Many years ago, magician Adrien was an aspiring healer at the Chirurgeonate medical complex in Astrum. Unfortunately, he ended up doing the wrong thing for the right reasons. In other words, he was using his magic to heal patients’ minds, but ended up turning them into mere husks of humans. He and all the other magicians were tried for the heinous crime of witchcraft–or the use of magic to harm people. Although Adrien was acquitted, his reputation has suffered from it and he has since removed himself entirely from the practice of healing. Instead, he serves as a professor at the Pharmakeia school where he helps train new magicians to use their powers for good. But lately, Adrien notices two strange things. First, there has been an influx of patients presenting to the Chirurgeonate with the same symptoms Adrien saw in his own patients. Second, the Vigil, Astrum’s military body widely known to hate magicians on principle, has taken up residence in the Pharmakeia.
Gennady Richter is a young Vigil lieutenant. Like all Vigil, Gennady’s only real human connections are to the fellow soldiers in his unit. Too bad no one in Gennady’s unit seems to like the taciturn young man much, up to and including his commanding officer who is, all things considered, the closest thing Gennady ever had to a father. Perhaps Gennady never expected kindness. Certainly, the most he ever hoped for, the most he ever got, was resigned tolerance.
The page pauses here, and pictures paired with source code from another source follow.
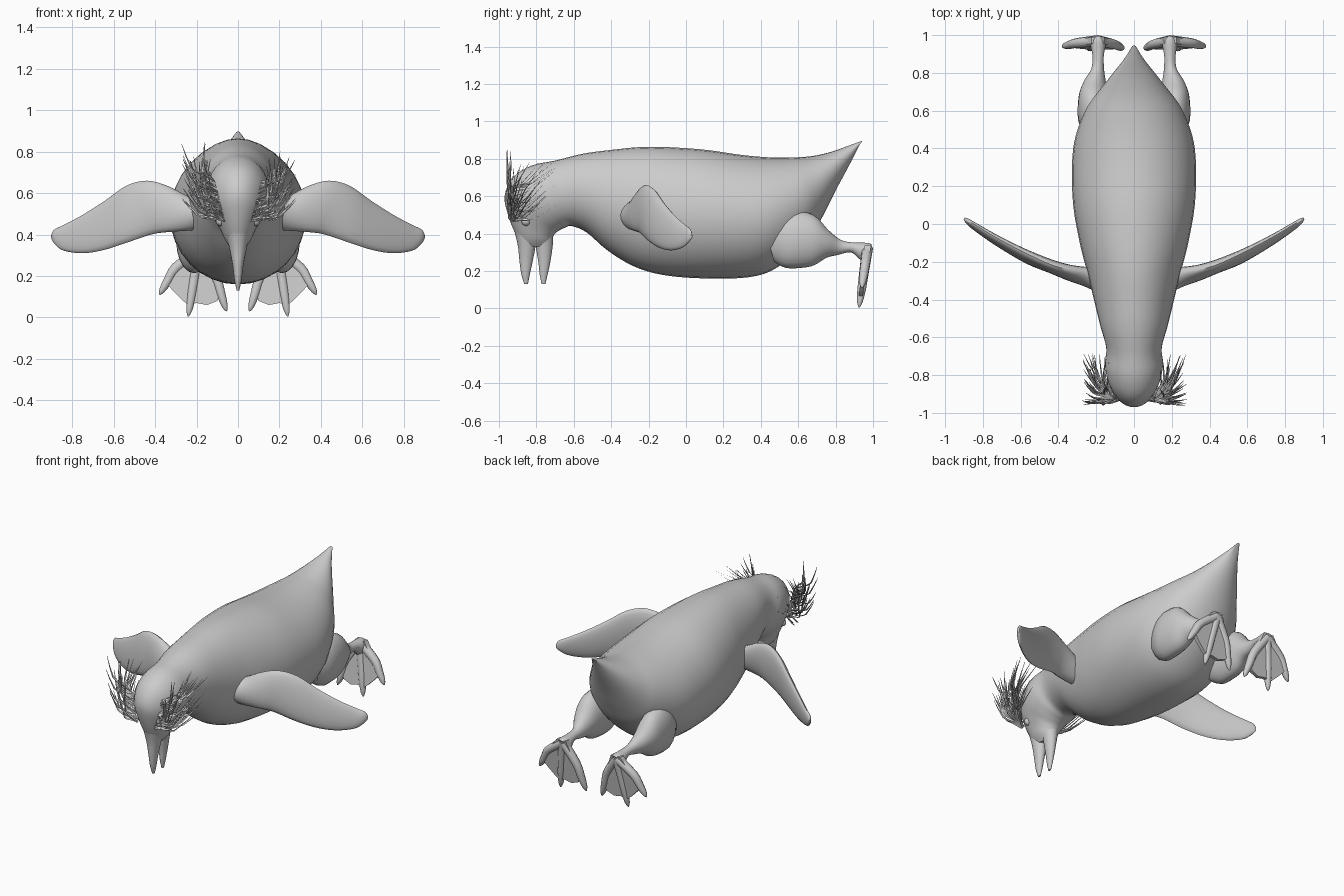
import bpy, bmesh, math, random
from mathutils import Vector as V

if "Cube" in bpy.data.objects:
    bpy.data.objects.remove(bpy.data.objects["Cube"])

random.seed(4)


def material(name, c):
    m = bpy.data.materials.new(name)
    m.diffuse_color = (c, c, c, 1)
    m.use_nodes = True
    m.node_tree.nodes["Principled BSDF"].inputs["Base Color"].default_value = m.diffuse_color
    return m


GREY = material("light grey", 0.6)
CREST = material("crest grey", 0.6)


def finish(name, bm, mat, angle=50):
    bmesh.ops.recalc_face_normals(bm, faces=bm.faces)
    me = bpy.data.meshes.new(name)
    bm.to_mesh(me)
    bm.free()
    me.materials.append(mat)
    ob = bpy.data.objects.new(name, me)
    bpy.context.collection.objects.link(ob)
    bpy.ops.object.select_all(action='DESELECT')
    ob.select_set(True)
    bpy.context.view_layer.objects.active = ob
    bpy.ops.object.shade_smooth_by_angle(angle=math.radians(angle))
    return ob


def spline(a, b, c, d, t):
    return 0.5 * (2 * b + (c - a) * t + (2 * a - 5 * b + 4 * c - d) * t * t
                  + (3 * b - a - 3 * c + d) * t ** 3)


def add_loft(bm, rings, sides, steps):
    """Skin elliptical rings, each given as (edge point, opposite edge, half-width vector)."""
    rings = [[V(p) for p in r] for r in rings]
    ext = [rings[0]] + rings + [rings[-1]]
    full = []
    for i in range(len(rings) - 1):
        for s in range(steps):
            full.append([spline(*(ext[i + j][k] for j in range(4)), s / steps) for k in range(3)])
    full.append(rings[-1])
    loops = []
    for p, q, w in full:
        mid, up = (p + q) / 2, (p - q) / 2
        loops.append([bm.verts.new(mid + up * math.cos(2 * math.pi * k / sides)
                                   + w * math.sin(2 * math.pi * k / sides)) for k in range(sides)])
    for a, b in zip(loops, loops[1:]):
        for k in range(sides):
            n = (k + 1) % sides
            bm.faces.new((a[k], a[n], b[n], b[k]))
    bm.faces.new(loops[0])
    bm.faces.new(loops[-1])


def loft(name, rings, sides=24, steps=4):
    bm = bmesh.new()
    add_loft(bm, rings, sides, steps)
    return finish(name, bm, GREY)


def mid_rings(rows):
    return [((0, a, b), (0, c, d), (w, 0, 0)) for a, b, c, d, w in rows]


# Body from tail tip to face: back y, z, belly y, z, half width
loft("body", mid_rings([
    (.945, .897, .928, .875, .012), (.87, .87, .87, .76, .055), (.78, .838, .795, .62, .12),
    (.68, .815, .73, .49, .185), (.58, .807, .65, .36, .25), (.45, .807, .49, .22, .308),
    (.3, .82, .34, .167, .328), (.1, .848, .1, .16, .322), (-.1, .862, -.12, .178, .285),
    (-.25, .862, -.28, .225, .245), (-.4, .847, -.42, .31, .21), (-.55, .827, -.53, .405, .178),
    (-.7, .79, -.61, .44, .147), (-.82, .765, -.65, .43, .154), (-.92, .705, -.68, .415, .143),
    (-.97, .6, -.70, .4, .115), (-.945, .48, -.712, .38, .085), (-.905, .38, -.72, .36, .06),
    (-.89, .33, -.725, .33, .03)]), 32)

# Open beak
loft("upper_beak", mid_rings([
    (-.925, .44, -.80, .42, .06), (-.9, .34, -.805, .33, .042), (-.89, .25, -.82, .25, .026),
    (-.88, .18, -.835, .18, .017), (-.865, .13, -.845, .13, .006)]), 16)
loft("lower_beak", mid_rings([
    (-.82, .43, -.71, .41, .055), (-.805, .34, -.712, .34, .038), (-.79, .25, -.725, .25, .024),
    (-.782, .18, -.74, .18, .015), (-.772, .13, -.752, .13, .006)]), 16)

# Flipper: top edge, bottom edge, half thickness
FLIPPER = [((.16, -.29, .57), (.16, -.29, .43), .08), ((.24, -.27, .585), (.23, -.29, .42), .058),
           ((.34, -.245, .635), (.34, -.27, .412), .042), ((.44, -.215, .66), (.42, -.24, .4), .036),
           ((.54, -.17, .635), (.54, -.2, .36), .033), ((.64, -.12, .565), (.65, -.145, .325), .028),
           ((.75, -.06, .495), (.75, -.085, .31), .023), ((.84, -.005, .447), (.84, -.025, .322), .018),
           ((.885, .02, .425), (.88, .01, .35), .014), ((.9, .03, .4), (.898, .03, .375), .005)]
# Thigh and ankle: top, bottom, half width
LEG = [((.2, .42, .45), (.2, .47, .25), .05), ((.21, .55, .52), (.21, .54, .215), .085),
       ((.22, .68, .5), (.21, .67, .225), .078), ((.215, .76, .42), (.2, .75, .27), .058),
       ((.195, .83, .365), (.19, .81, .285), .034), ((.19, .9, .352), (.19, .88, .3), .03),
       ((.19, .97, .35), (.19, .92, .27), .04), ((.19, .995, .34), (.19, .945, .25), .04)]
# Webbed foot outline x, z
WEB = [(.16, .34), (.225, .34), (.3, .24), (.345, .165), (.31, .125), (.265, .08), (.24, .06),
       (.2, .07), (.15, .06), (.1, .08), (.085, .13), (.12, .24)]
TOES = [(.38, .11, .3, .24), (.24, .005, .21, .2), (.055, .03, .11, .2)]


def foot_y(z):
    return .925 + .14 * z


for side, s in (("right", 1), ("left", -1)):
    loft(side + "_flipper", [((s * a[0],) + a[1:], (s * b[0],) + b[1:], (-.5 * t * s, .86 * t, 0))
                             for a, b, t in FLIPPER], 20)
    loft(side + "_leg", [((s * a[0],) + a[1:], (s * b[0],) + b[1:], (w, 0, 0)) for a, b, w in LEG], 20)

    # Foot: thin web with three tapering toes
    bm = bmesh.new()
    front, back = [[bm.verts.new((s * x, foot_y(z) + o * (.6 + z * 2), z)) for x, z in WEB]
                   for o in (-.014, .014)]
    bm.faces.new(front)
    bm.faces.new(back)
    for k in range(len(WEB)):
        n = (k + 1) % len(WEB)
        bm.faces.new((front[k], front[n], back[n], back[k]))
    for tx, tz, mx, mz in TOES:
        path = [(.19, .32, .03), (mx, mz, .026), ((mx + tx) / 2, (mz + tz) / 2, .023),
                (mx * .15 + tx * .85, mz * .15 + tz * .85, .015), (tx, tz, .003)]
        d = V((tx - .19, 0, tz - .32)).normalized()
        across = V((-d.z * s, 0, d.x))
        rings = []
        for x, z, r in path:
            c = V((s * x, foot_y(z), z))
            rings.append((c + V((0, r, 0)), c - V((0, r, 0)), across * r))
        add_loft(bm, rings, 10, 3)
    finish(side + "_foot", bm, GREY)

    # Eye bump
    bm = bmesh.new()
    bmesh.ops.create_uvsphere(bm, u_segments=16, v_segments=10, radius=.024)
    bmesh.ops.translate(bm, verts=bm.verts, vec=(s * .083, -.855, .465))
    finish(side + "_eye", bm, GREY)

    # Crest of curved strands fanning up, outward and back from the brow
    bm = bmesh.new()
    for i in range(60):
        u = random.random()
        root = V((.065 + .05 * u, -.935 + .02 * random.random(), .46 + .2 * u))
        fan = random.random()
        tip = V((.13 + random.uniform(.0, .15), -.96 + .28 * fan ** 1.6,
                 root.z + random.uniform(.1, .2) - .06 * fan))
        bend = root.lerp(tip, .5) + V((.03, -.01, -.03))
        pts = [root, root.lerp(bend, .5), bend, tip]
        rings = []
        for p, r in zip(pts, (.004, .006, .005, .001)):
            p = V((s * p.x, p.y, p.z))
            rings.append((p + V((0, r, r * .5)), p - V((0, r, r * .5)), (r, 0, 0)))
        add_loft(bm, rings, 5, 2)
    finish(side + "_crest", bm, CREST)
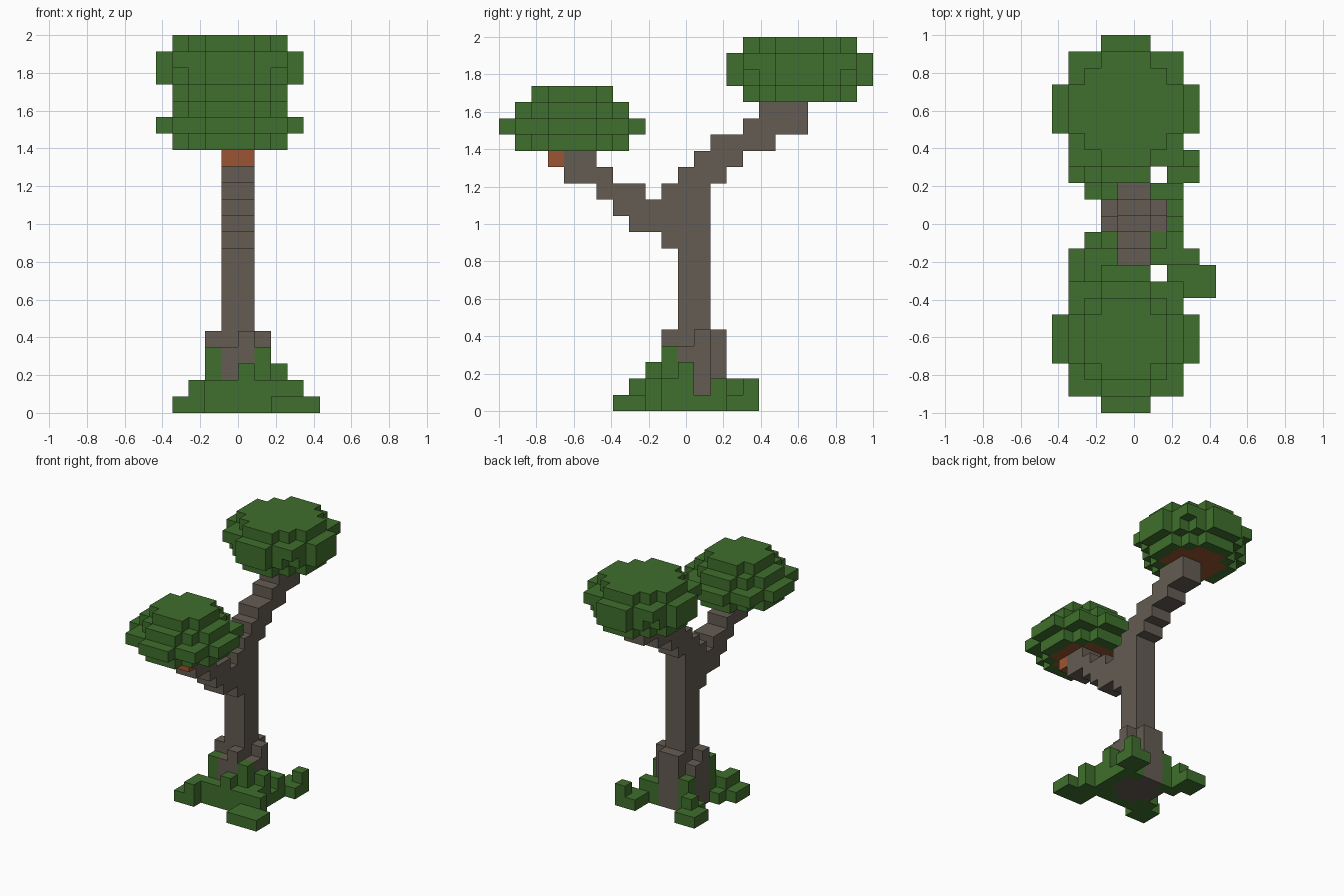
import bpy
import bmesh
from mathutils import Vector

UNIT = 2 / 23
ORIGIN = Vector((0, -11.5, 0))

cube = bpy.data.objects.get("Cube")
if cube:
    bpy.data.objects.remove(cube, do_unlink=True)


def material(name, rgb):
    mat = bpy.data.materials.new(name)
    mat.use_nodes = True
    mat.diffuse_color = (*rgb, 1)
    bsdf = next(n for n in mat.node_tree.nodes if n.type == "BSDF_PRINCIPLED")
    bsdf.inputs["Base Color"].default_value = (*rgb, 1)
    bsdf.inputs["Roughness"].default_value = 0.9
    return mat


leaf_green = material("leaf green", (0.051, 0.159, 0.026))
bark = material("grey brown bark", (0.127, 0.107, 0.084))
rust = material("rust wood", (0.328, 0.091, 0.034))


def box(xs, ys, zs):
    """Cells of a block; each argument is an inclusive (first, last) pair."""
    def span(pair):
        return range(pair[0], pair[1] + 1)
    return {(x, y, z) for x in span(xs) for y in span(ys) for z in span(zs)}


def disc(row, layer, limit):
    """Round layer of cells around the canopy axis."""
    reach = range(-4, 5)
    return {(dx - 1, row + dy, layer) for dx in reach for dy in reach
            if dx * dx + dy * dy <= limit}


def canopy(row, layer, limits):
    cells = set()
    for step, limit in enumerate(limits):
        cells |= disc(row, layer + step, limit)
    return cells


def columns(heights):
    cells = set()
    for (x, y), height in heights.items():
        cells |= box((x, x), (y, y), (0, height - 1))
    return cells


# Trunk and the two stepped branches
CORE = (-1, 0)
trunk = box(CORE, (11, 12), (0, 13))
front_branch = set()
for layer, rows in enumerate([(10, 10), (8, 10), (7, 10), (6, 8), (4, 6), (4, 5)], 10):
    front_branch |= box(CORE, rows, (layer, layer))
trunk |= box(CORE, (10, 10), (13, 13))
back_branch = set()
for layer, rows in enumerate([(11, 13), (12, 14), (13, 16), (15, 18), (16, 18)], 14):
    back_branch |= box(CORE, rows, (layer, layer))

# Root flares around the trunk foot
roots = columns({(-1, 10): 4, (0, 10): 5, (-1, 13): 5, (0, 13): 5,
                 (1, 11): 4, (1, 12): 5, (-2, 11): 5, (-2, 12): 4})

# Rust wood where the branches meet the leaves
branch_tips = box(CORE, (3, 3), (15, 15)) | disc(4, 16, 5) | disc(18, 19, 5)

# Leaf crowns
front_canopy = canopy(4, 16, (10, 18, 10, 5)) - branch_tips
back_canopy = canopy(18, 19, (10, 17, 18, 10)) - branch_tips

# Mossy mound with four diagonal arms
mound = columns({(-2, 10): 4, (1, 10): 4, (0, 9): 3, (2, 11): 3, (2, 10): 2,
                 (1, 13): 2, (-2, 13): 3, (2, 12): 1})
mound |= box((-3, 2), (9, 9), (0, 1))
mound |= box((2, 4), (7, 8), (0, 0)) | columns({(3, 9): 2})
mound |= columns({(-3, 10): 1, (-4, 9): 1, (-4, 8): 1, (-3, 8): 2})
mound |= columns({(2, 13): 2, (2, 14): 1, (3, 14): 1, (3, 15): 2, (2, 15): 1})
mound |= columns({(-3, 13): 1, (-3, 14): 2, (-4, 15): 1, (-4, 14): 1, (-3, 15): 1})

parts = [
    ("trunk", trunk, bark),
    ("front_branch", front_branch, bark),
    ("back_branch", back_branch, bark),
    ("roots", roots, bark),
    ("branch_tips", branch_tips, rust),
    ("front_canopy", front_canopy, leaf_green),
    ("back_canopy", back_canopy, leaf_green),
    ("mossy_mound", mound, leaf_green),
]
solid = set().union(*(cells for _, cells, _ in parts))


def build(name, cells, mat):
    """Skin the cells with only the faces that are open to the air."""
    bm = bmesh.new()
    for cell in sorted(cells):
        centre = Vector(cell) + Vector((0.5, 0.5, 0.5)) + ORIGIN
        for axis in range(3):
            for sign in (-1, 1):
                normal = Vector((0, 0, 0))
                normal[axis] = sign
                if tuple(int(c + n) for c, n in zip(cell, normal)) in solid:
                    continue
                u = Vector((0, 0, 0))
                u[(axis + 1) % 3] = 0.5
                v = normal.cross(u)
                mid = centre + normal / 2
                corners = (mid - u - v, mid + u - v, mid + u + v, mid - u + v)
                bm.faces.new([bm.verts.new(c * UNIT) for c in corners])
    bmesh.ops.remove_doubles(bm, verts=bm.verts, dist=UNIT / 100)
    bmesh.ops.dissolve_limit(bm, angle_limit=0.01, verts=bm.verts, edges=bm.edges)
    mesh = bpy.data.meshes.new(name)
    bm.to_mesh(mesh)
    bm.free()
    mesh.materials.append(mat)
    bpy.context.scene.collection.objects.link(bpy.data.objects.new(name, mesh))


for part in parts:
    build(*part)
Adrien reacts to Gennady’s cold aloofness like all the others. That is until both Gennady and Adrien realize that those new patients in the Chirurgeonate are not merely ill, they’re cursed. Together, they begin to follow the rumor and uncover an unthinkable plot: Vigil and magicians cooperating in a symbiotic relationship for the sake of power. Both men grudgingly learn to set aside their differences to help the cursed and stop the power mongering. However, danger mounts on all sides. The corruption in both of their worlds runs farther, faster, and deeper than either of them can imagine. They will have to rely on tenuous connections and untested trust if they hope to survive the ordeal.
Cursebreakers is a high fantasy-like thriller set far in the future, while still retaining a timelessly antique feel. It takes place primarily at the school where Adrien teaches, with detours to the Vigil home base, Adrien’s home, and a handful of other locales. The world is richly described and author Nakamura fully commits to creating an immersive experience. This works really well creating a lush environment for the characters, and pleasing visual motifs. Most of the time, I loved how new terms were used to describe familiar concepts. For example, the word “ambric” seems to refer to an Edison-style lightbulb. There were times, however, where this commitment got in the way of the storytelling a little bit. For example, Oktidy. I spent the first several pages thinking this was a place to go, only to realize it was a day of the week. Imagine my surprise when I finally realized the accompanying preposition was actually “on Oktidy” rather than “in Oktidy.” I spent a few pages confused about if the MCs were going some PLACE or going some TIME.
For the romance fans, I must point out that this story is not a romance. There is a super strong unrequited love trope between Adrien and his best friend. I initially held out hope that these two would somehow come together romantically. That hope stayed with me throughout most of the book, but how enthusiastic I was about it changed as the nature of Adrien and his friend’s connection developed on page and with the introduction of Gennady.
Adrien and Gennady are like oil and water; they can make a fantastic combination while still being unable to completely mix. When Adrien’s unrequited feelings for his best friend were still a fresh plot point, Gennady came on the scene and gave me a flare of hope that perhaps these two would become lovers. After a good long while of their oil and water dynamic, I started to realize they had more of an age gap kind of friendship with a kind of grumpy/sunshine mixed in. Even with romance off the table, I still really enjoyed watching the relationship between these two take shape and grow.
At its core, this book feels like a thriller more than anything else. I thought it was interesting to have Adrien as our narrator. He was diagnosed as an akratic twenty years ago (note: I’m not sure what the equivalent is in modern English, but there are explicit mentions of his behaving manic and depressive, but also of having delusions or hallucinations) and that played so painfully well into his closest friends assuming Adrien’s insistence that the Vigil and the magicians were pairing-up for evil were the ravings of a delusional akratic. The vicarious frustration and the resignation he ultimately displays at this point in the story was superb. Similarly, Adrien struggles to come to terms with the way his mind works— especially when it feels like his own mind is taken over by what he calls the daimon, which is something like a sinister alter ego. Throughout the course of the book, Adrien feels like he is always at risk of losing himself to this internal daimon and that if that were to happen, he would be well and truly lost. This aspect of the story creates a little bit of a growth arc for our main character, and resolves with a happy for now kind of ending.
Overall, Cursebreakers was a very engrossing read. The story is immersive and the first person narration creates a very consistent, complex picture for readers to enjoy. There are times when the story feels a little slow because of all the different moving pieces and some unfamiliar names for unexpected things (days of the week, taxis, etc.). Nevertheless, with the personal drama in Adrien‘s life, and the moral questions raised by the crime of witchcraft versus the order of the world itself potentially realigning keep the story interesting. If you like complex stories, detailed plots, and strong queer characters that exist for something other than coupling up, I think you’ll find a lot to enjoy in this book.